● **Rendered images with source text**:
*** Begin section ***

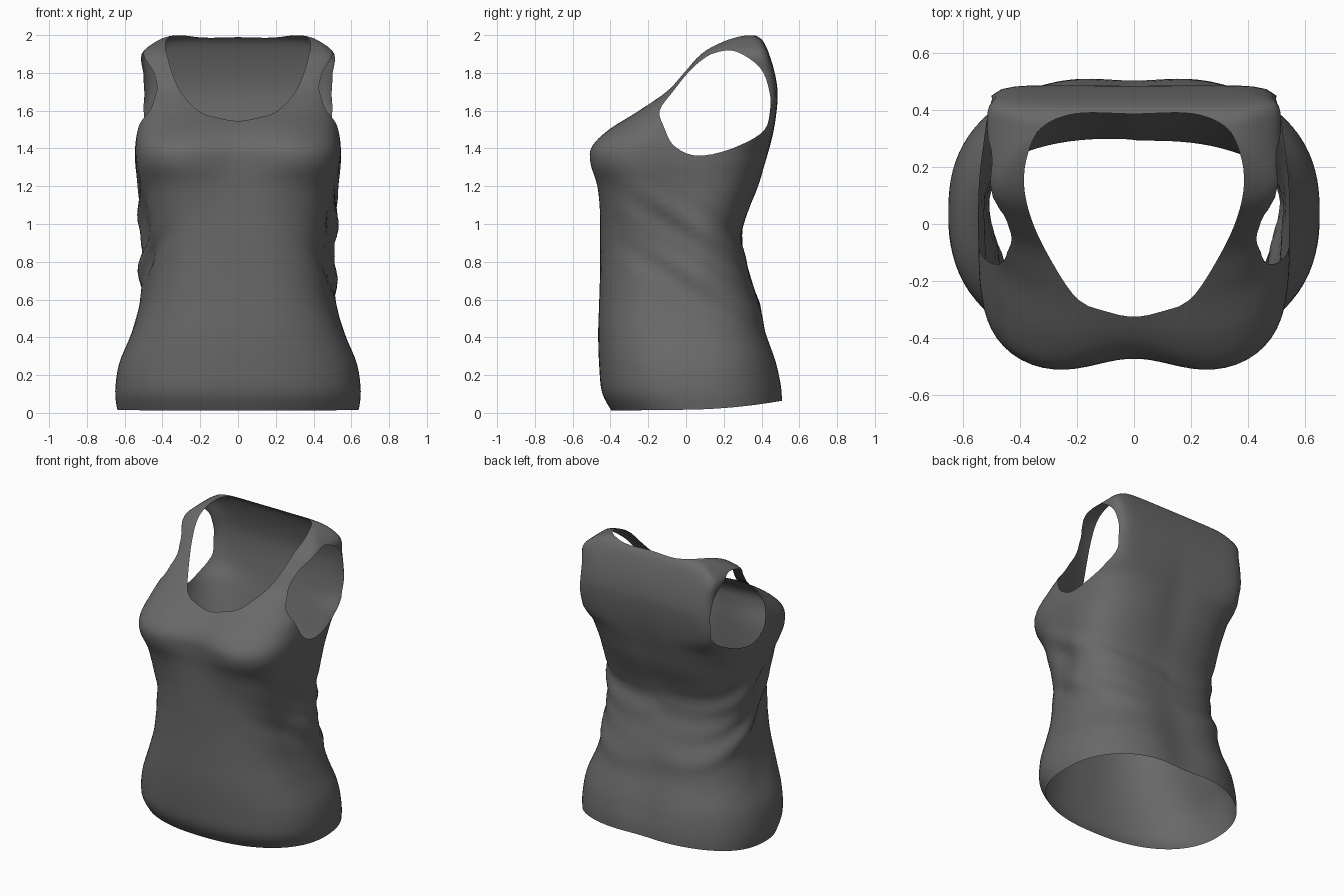
import bpy, bmesh, math
from mathutils import Vector

if "Cube" in bpy.data.objects:
    bpy.data.objects.remove(bpy.data.objects["Cube"])

COLUMNS = 96
SUB = 4

# Torso sections: z, front y, back y, half width, front squareness, back squareness, front dent
SECTIONS = [
    (0.00, -.395, .525, .640, 2.3, 2.4, .00),
    (0.10, -.445, .52, .650, 2.4, 2.4, .00),
    (0.25, -.46, .49, .630, 2.4, 2.5, .00),
    (0.42, -.465, .435, .565, 2.5, 2.7, .00),
    (0.58, -.46, .395, .525, 2.6, 2.9, .00),
    (0.75, -.455, .34, .525, 2.7, 3.0, .00),
    (0.90, -.455, .295, .530, 2.7, 3.0, .00),
    (1.05, -.465, .325, .535, 2.7, 3.0, .01),
    (1.20, -.49, .385, .535, 2.9, 3.2, .03),
    (1.32, -.53, .42, .545, 3.3, 3.6, .06),
    (1.41, -.522, .445, .545, 3.3, 4.5, .06),
    (1.50, -.43, .465, .535, 3.0, 8.0, .04),
    (1.60, -.265, .48, .525, 3.0, 10., .025),
    (1.70, -.11, .485, .510, 4.5, 10., .00),
    (1.80, -.015, .47, .505, 6.0, 10., .00),
    (1.90, .075, .44, .510, 6.0, 10., .00),
    (1.965, .18, .41, .435, 5.0, 8.0, .00),
    (1.995, .27, .375, .360, 4.0, 5.0, .00),
    (2.00, .31, .345, .280, 4.0, 4.0, .00),
]
# Armhole outline (y, z) and neck opening right half (x, y)
ARMHOLE = [(-.14, 1.60), (-.115, 1.51), (-.07, 1.42), (.03, 1.365), (.14, 1.37),
           (.27, 1.41), (.41, 1.49), (.445, 1.6), (.44, 1.71), (.39, 1.83),
           (.26, 1.915), (.15, 1.905), (.08, 1.865), (.01, 1.80), (-.07, 1.70)]
NECK_HALF = [(.10, -.305), (.20, -.262), (.30, -.11), (.36, .02), (.385, .14),
             (.37, .25), (.32, .34), (.20, .387)]
NECK = [(0, -.325)] + NECK_HALF + [(0, .385)] + [(-x, y) for x, y in reversed(NECK_HALF)]


def spline(points, closed):
    """Smooth curve through points of any dimension."""
    n, out = len(points), []
    pick = (lambda i: points[i % n]) if closed else (lambda i: points[max(0, min(n - 1, i))])
    for i in range(n if closed else n - 1):
        for k in range(SUB):
            t = k / SUB
            out.append(tuple(
                b + .5 * t * (c - a + t * (2 * a - 5 * b + 4 * c - d + t * (3 * (b - c) + d - a)))
                for a, b, c, d in zip(*(pick(i + j) for j in (-1, 0, 1, 2)))))
    if not closed:
        out.append(points[-1])
    return out


def outside(px, py, outline):
    """Signed distance to an outline, negative inside."""
    inside, best = False, 1e9
    for (ax, ay), (bx, by) in zip(outline, outline[1:] + outline[:1]):
        if (ay > py) != (by > py) and px < (bx - ax) * (py - ay) / (by - ay) + ax:
            inside = not inside
        dx, dy = bx - ax, by - ay
        t = max(0, min(1, ((px - ax) * dx + (py - ay) * dy) / (dx * dx + dy * dy)))
        best = min(best, math.hypot(px - ax - t * dx, py - ay - t * dy))
    return -best if inside else best


def trim(bm, field):
    """Cut the surface cleanly where the field is zero and remove the negative side."""
    value = {v: field(v.co) for v in bm.verts}
    new = set()
    for e in list(bm.edges):
        a, b = e.verts
        fa, fb = value[a], value[b]
        if fa * fb < 0:
            _, v = bmesh.utils.edge_split(e, a, fa / (fa - fb))
            value[v] = 0
            new.add(v)
    for f in list(bm.faces):
        cut = [v for v in f.verts if v in new]
        if len(cut) == 2:
            bmesh.utils.face_split(f, cut[0], cut[1])
    bmesh.ops.delete(bm, geom=[v for v in bm.verts if value[v] < 0], context='VERTS')


def bump(x, centre, width):
    return math.exp(-((x - centre) / width) ** 2)


def ramp(x, low, high):
    t = max(0, min(1, (x - low) / (high - low)))
    return t * t * (3 - 2 * t)


def surface_point(section, angle):
    z, front, back, half, nf, nb, dent = section
    c, s = math.cos(angle), math.sin(angle)
    n = nf if s < 0 else nb
    r = (abs(c) ** n + abs(s) ** n) ** (-1 / n)
    mid = (front + back) / 2 + .03 * bump(z, .85, .35)
    depth = mid - front if s < 0 else back - mid
    x, y = half * r * c, mid + depth * r * s
    # waist is narrower towards the front
    x *= 1 - .13 * bump(z, .88, .27) * ramp(-y, -.12, .18)
    # hollow between the bust, and along the spine
    if s < 0:
        y += dent * bump(x, 0, .2)
    else:
        y -= .03 * bump(x, 0, .17) * bump(z, .2, .4) + .01 * bump(x, 0, .1) * bump(z, 1.3, .3)
    # slanting cloth folds around the waist, strongest at the sides
    mask = bump(z, .88 - .35 * y, .25) * max(0, min(1, (y + .42) / .3))
    side = 1 if x > 0 else -1
    fold = math.sin(24 * (z + .75 * y) + 3 * abs(x) + .5 * side)
    fold += .6 * math.sin(43 * (z + .6 * y) + 1.3 * side)
    push = .011 * mask * fold * (.35 + .65 * min(1, abs(x) / .35))
    x, y = x + push * c, y + push * s
    # hem rises towards the back
    z += max(0, 1 - z / .5) * (.012 + .012 * (y + .4) + .04 * (max(0, y) / .5) ** 2)
    return Vector((x, y, z))


# Shirt body: lofted torso
bm = bmesh.new()
rings = [[bm.verts.new(surface_point(s, 2 * math.pi * (i + .5) / COLUMNS)) for i in range(COLUMNS)]
         for s in spline(SECTIONS, False)]
for low, high in zip(rings, rings[1:]):
    for i in range(COLUMNS):
        j = (i + 1) % COLUMNS
        bm.faces.new((low[i], low[j], high[j], high[i]))

# Armholes and neck opening
arm, neck = spline(ARMHOLE, True), spline(NECK, True)
trim(bm, lambda p: outside(p.y, p.z, arm) if abs(p.x) > .25 else 1)
trim(bm, lambda p: outside(p.x, p.y, neck) if p.z > 1.4 else 1)
bmesh.ops.remove_doubles(bm, verts=bm.verts, dist=.002)

mesh = bpy.data.meshes.new("tank_top")
bm.to_mesh(mesh)
bm.free()
shirt = bpy.data.objects.new("tank_top", mesh)
bpy.context.collection.objects.link(shirt)

# Dark grey cloth
cloth = bpy.data.materials.new("dark grey cloth")
cloth.diffuse_color = (.14, .14, .14, 1)
cloth.use_nodes = True
cloth.node_tree.nodes["Principled BSDF"].inputs["Base Color"].default_value = cloth.diffuse_color
mesh.materials.append(cloth)

bpy.context.view_layer.objects.active = shirt
shirt.select_set(True)
bpy.ops.object.shade_smooth_by_angle(angle=math.radians(60))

*** End section ***

● **TO DO**: Retype the portion of the data above that starts on the line with "depth = mid" and finishes on the line with "side = 1 if x > 0 else -1", including both of those lines.

● **REPLY**:
    depth = mid - front if s < 0 else back - mid
    x, y = half * r * c, mid + depth * r * s
    # waist is narrower towards the front
    x *= 1 - .13 * bump(z, .88, .27) * ramp(-y, -.12, .18)
    # hollow between the bust, and along the spine
    if s < 0:
        y += dent * bump(x, 0, .2)
    else:
        y -= .03 * bump(x, 0, .17) * bump(z, .2, .4) + .01 * bump(x, 0, .1) * bump(z, 1.3, .3)
    # slanting cloth folds around the waist, strongest at the sides
    mask = bump(z, .88 - .35 * y, .25) * max(0, min(1, (y + .42) / .3))
    side = 1 if x > 0 else -1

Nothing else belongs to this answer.